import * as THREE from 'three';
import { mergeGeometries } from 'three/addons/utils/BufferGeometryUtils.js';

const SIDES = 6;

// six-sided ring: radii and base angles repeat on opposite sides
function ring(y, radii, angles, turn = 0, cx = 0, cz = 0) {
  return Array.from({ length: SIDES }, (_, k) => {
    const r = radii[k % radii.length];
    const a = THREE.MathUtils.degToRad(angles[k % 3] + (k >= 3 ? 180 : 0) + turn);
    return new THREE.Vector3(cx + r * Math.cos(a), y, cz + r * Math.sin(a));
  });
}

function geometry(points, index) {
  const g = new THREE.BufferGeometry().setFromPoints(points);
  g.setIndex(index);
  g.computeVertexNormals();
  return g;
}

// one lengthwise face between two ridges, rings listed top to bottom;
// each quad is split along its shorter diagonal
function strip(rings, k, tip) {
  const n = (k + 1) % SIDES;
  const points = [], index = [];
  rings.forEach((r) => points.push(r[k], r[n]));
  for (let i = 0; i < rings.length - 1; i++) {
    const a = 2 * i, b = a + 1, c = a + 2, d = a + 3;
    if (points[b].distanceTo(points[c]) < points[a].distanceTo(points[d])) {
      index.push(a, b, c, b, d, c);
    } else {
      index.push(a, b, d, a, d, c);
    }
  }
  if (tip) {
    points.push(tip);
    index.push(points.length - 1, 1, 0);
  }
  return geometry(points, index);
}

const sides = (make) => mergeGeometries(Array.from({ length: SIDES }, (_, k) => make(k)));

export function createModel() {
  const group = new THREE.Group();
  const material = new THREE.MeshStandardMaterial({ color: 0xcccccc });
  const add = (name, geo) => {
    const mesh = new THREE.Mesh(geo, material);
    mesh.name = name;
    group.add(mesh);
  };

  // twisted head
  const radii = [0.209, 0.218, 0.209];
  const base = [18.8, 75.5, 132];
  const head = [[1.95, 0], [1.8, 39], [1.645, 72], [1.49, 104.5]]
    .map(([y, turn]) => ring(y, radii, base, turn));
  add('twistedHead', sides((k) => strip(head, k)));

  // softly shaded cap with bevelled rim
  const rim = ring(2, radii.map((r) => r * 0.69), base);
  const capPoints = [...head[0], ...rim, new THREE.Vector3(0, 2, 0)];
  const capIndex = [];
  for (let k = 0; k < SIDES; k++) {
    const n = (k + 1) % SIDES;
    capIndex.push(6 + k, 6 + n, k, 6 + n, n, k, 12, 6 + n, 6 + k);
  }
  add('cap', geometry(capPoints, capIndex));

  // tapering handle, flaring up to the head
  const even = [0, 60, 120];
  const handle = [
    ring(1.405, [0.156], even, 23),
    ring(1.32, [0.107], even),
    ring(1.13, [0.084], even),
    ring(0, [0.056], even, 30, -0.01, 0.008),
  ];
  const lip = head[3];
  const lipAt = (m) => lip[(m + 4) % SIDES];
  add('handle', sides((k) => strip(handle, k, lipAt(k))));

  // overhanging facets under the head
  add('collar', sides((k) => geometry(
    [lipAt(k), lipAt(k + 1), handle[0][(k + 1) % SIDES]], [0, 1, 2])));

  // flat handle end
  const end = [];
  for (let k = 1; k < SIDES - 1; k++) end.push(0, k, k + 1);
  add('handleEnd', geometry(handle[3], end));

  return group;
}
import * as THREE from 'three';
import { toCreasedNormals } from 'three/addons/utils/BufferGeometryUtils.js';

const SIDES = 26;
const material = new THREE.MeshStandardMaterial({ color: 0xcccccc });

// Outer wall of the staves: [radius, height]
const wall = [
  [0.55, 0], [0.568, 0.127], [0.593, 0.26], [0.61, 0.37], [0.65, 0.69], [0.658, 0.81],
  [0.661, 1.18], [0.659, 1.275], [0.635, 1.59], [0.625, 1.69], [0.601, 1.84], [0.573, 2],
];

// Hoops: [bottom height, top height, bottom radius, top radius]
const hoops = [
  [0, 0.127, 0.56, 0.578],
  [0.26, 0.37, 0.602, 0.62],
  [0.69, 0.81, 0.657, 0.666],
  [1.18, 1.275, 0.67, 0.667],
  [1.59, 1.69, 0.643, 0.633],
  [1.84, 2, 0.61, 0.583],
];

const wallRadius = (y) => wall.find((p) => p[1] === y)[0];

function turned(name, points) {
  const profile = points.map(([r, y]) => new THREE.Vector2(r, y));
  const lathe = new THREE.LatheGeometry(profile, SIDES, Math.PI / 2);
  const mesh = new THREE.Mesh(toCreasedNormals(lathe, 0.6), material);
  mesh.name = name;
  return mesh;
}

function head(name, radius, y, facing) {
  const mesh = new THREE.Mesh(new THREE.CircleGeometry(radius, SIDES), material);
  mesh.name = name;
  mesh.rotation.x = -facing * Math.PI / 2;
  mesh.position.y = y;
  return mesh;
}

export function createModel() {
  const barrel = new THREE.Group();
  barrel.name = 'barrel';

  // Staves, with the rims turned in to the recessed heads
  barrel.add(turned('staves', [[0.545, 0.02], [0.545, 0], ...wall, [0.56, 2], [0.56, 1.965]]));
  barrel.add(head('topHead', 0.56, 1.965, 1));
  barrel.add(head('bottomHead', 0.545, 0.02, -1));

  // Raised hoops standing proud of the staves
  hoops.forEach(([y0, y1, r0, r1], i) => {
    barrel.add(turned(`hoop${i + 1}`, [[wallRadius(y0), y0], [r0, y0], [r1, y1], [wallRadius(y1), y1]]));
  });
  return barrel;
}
★ ★ ★
Recite the full listing above exactly.

import * as THREE from 'three';
import { mergeGeometries } from 'three/addons/utils/BufferGeometryUtils.js';

const SIDES = 6;

// six-sided ring: radii and base angles repeat on opposite sides
function ring(y, radii, angles, turn = 0, cx = 0, cz = 0) {
  return Array.from({ length: SIDES }, (_, k) => {
    const r = radii[k % radii.length];
    const a = THREE.MathUtils.degToRad(angles[k % 3] + (k >= 3 ? 180 : 0) + turn);
    return new THREE.Vector3(cx + r * Math.cos(a), y, cz + r * Math.sin(a));
  });
}

function geometry(points, index) {
  const g = new THREE.BufferGeometry().setFromPoints(points);
  g.setIndex(index);
  g.computeVertexNormals();
  return g;
}

// one lengthwise face between two ridges, rings listed top to bottom;
// each quad is split along its shorter diagonal
function strip(rings, k, tip) {
  const n = (k + 1) % SIDES;
  const points = [], index = [];
  rings.forEach((r) => points.push(r[k], r[n]));
  for (let i = 0; i < rings.length - 1; i++) {
    const a = 2 * i, b = a + 1, c = a + 2, d = a + 3;
    if (points[b].distanceTo(points[c]) < points[a].distanceTo(points[d])) {
      index.push(a, b, c, b, d, c);
    } else {
      index.push(a, b, d, a, d, c);
    }
  }
  if (tip) {
    points.push(tip);
    index.push(points.length - 1, 1, 0);
  }
  return geometry(points, index);
}

const sides = (make) => mergeGeometries(Array.from({ length: SIDES }, (_, k) => make(k)));

export function createModel() {
  const group = new THREE.Group();
  const material = new THREE.MeshStandardMaterial({ color: 0xcccccc });
  const add = (name, geo) => {
    const mesh = new THREE.Mesh(geo, material);
    mesh.name = name;
    group.add(mesh);
  };

  // twisted head
  const radii = [0.209, 0.218, 0.209];
  const base = [18.8, 75.5, 132];
  const head = [[1.95, 0], [1.8, 39], [1.645, 72], [1.49, 104.5]]
    .map(([y, turn]) => ring(y, radii, base, turn));
  add('twistedHead', sides((k) => strip(head, k)));

  // softly shaded cap with bevelled rim
  const rim = ring(2, radii.map((r) => r * 0.69), base);
  const capPoints = [...head[0], ...rim, new THREE.Vector3(0, 2, 0)];
  const capIndex = [];
  for (let k = 0; k < SIDES; k++) {
    const n = (k + 1) % SIDES;
    capIndex.push(6 + k, 6 + n, k, 6 + n, n, k, 12, 6 + n, 6 + k);
  }
  add('cap', geometry(capPoints, capIndex));

  // tapering handle, flaring up to the head
  const even = [0, 60, 120];
  const handle = [
    ring(1.405, [0.156], even, 23),
    ring(1.32, [0.107], even),
    ring(1.13, [0.084], even),
    ring(0, [0.056], even, 30, -0.01, 0.008),
  ];
  const lip = head[3];
  const lipAt = (m) => lip[(m + 4) % SIDES];
  add('handle', sides((k) => strip(handle, k, lipAt(k))));

  // overhanging facets under the head
  add('collar', sides((k) => geometry(
    [lipAt(k), lipAt(k + 1), handle[0][(k + 1) % SIDES]], [0, 1, 2])));

  // flat handle end
  const end = [];
  for (let k = 1; k < SIDES - 1; k++) end.push(0, k, k + 1);
  add('handleEnd', geometry(handle[3], end));

  return group;
}
import * as THREE from 'three';
import { toCreasedNormals } from 'three/addons/utils/BufferGeometryUtils.js';

const SIDES = 26;
const material = new THREE.MeshStandardMaterial({ color: 0xcccccc });

// Outer wall of the staves: [radius, height]
const wall = [
  [0.55, 0], [0.568, 0.127], [0.593, 0.26], [0.61, 0.37], [0.65, 0.69], [0.658, 0.81],
  [0.661, 1.18], [0.659, 1.275], [0.635, 1.59], [0.625, 1.69], [0.601, 1.84], [0.573, 2],
];

// Hoops: [bottom height, top height, bottom radius, top radius]
const hoops = [
  [0, 0.127, 0.56, 0.578],
  [0.26, 0.37, 0.602, 0.62],
  [0.69, 0.81, 0.657, 0.666],
  [1.18, 1.275, 0.67, 0.667],
  [1.59, 1.69, 0.643, 0.633],
  [1.84, 2, 0.61, 0.583],
];

const wallRadius = (y) => wall.find((p) => p[1] === y)[0];

function turned(name, points) {
  const profile = points.map(([r, y]) => new THREE.Vector2(r, y));
  const lathe = new THREE.LatheGeometry(profile, SIDES, Math.PI / 2);
  const mesh = new THREE.Mesh(toCreasedNormals(lathe, 0.6), material);
  mesh.name = name;
  return mesh;
}

function head(name, radius, y, facing) {
  const mesh = new THREE.Mesh(new THREE.CircleGeometry(radius, SIDES), material);
  mesh.name = name;
  mesh.rotation.x = -facing * Math.PI / 2;
  mesh.position.y = y;
  return mesh;
}

export function createModel() {
  const barrel = new THREE.Group();
  barrel.name = 'barrel';

  // Staves, with the rims turned in to the recessed heads
  barrel.add(turned('staves', [[0.545, 0.02], [0.545, 0], ...wall, [0.56, 2], [0.56, 1.965]]));
  barrel.add(head('topHead', 0.56, 1.965, 1));
  barrel.add(head('bottomHead', 0.545, 0.02, -1));

  // Raised hoops standing proud of the staves
  hoops.forEach(([y0, y1, r0, r1], i) => {
    barrel.add(turned(`hoop${i + 1}`, [[wallRadius(y0), y0], [r0, y0], [r1, y1], [wallRadius(y1), y1]]));
  });
  return barrel;
}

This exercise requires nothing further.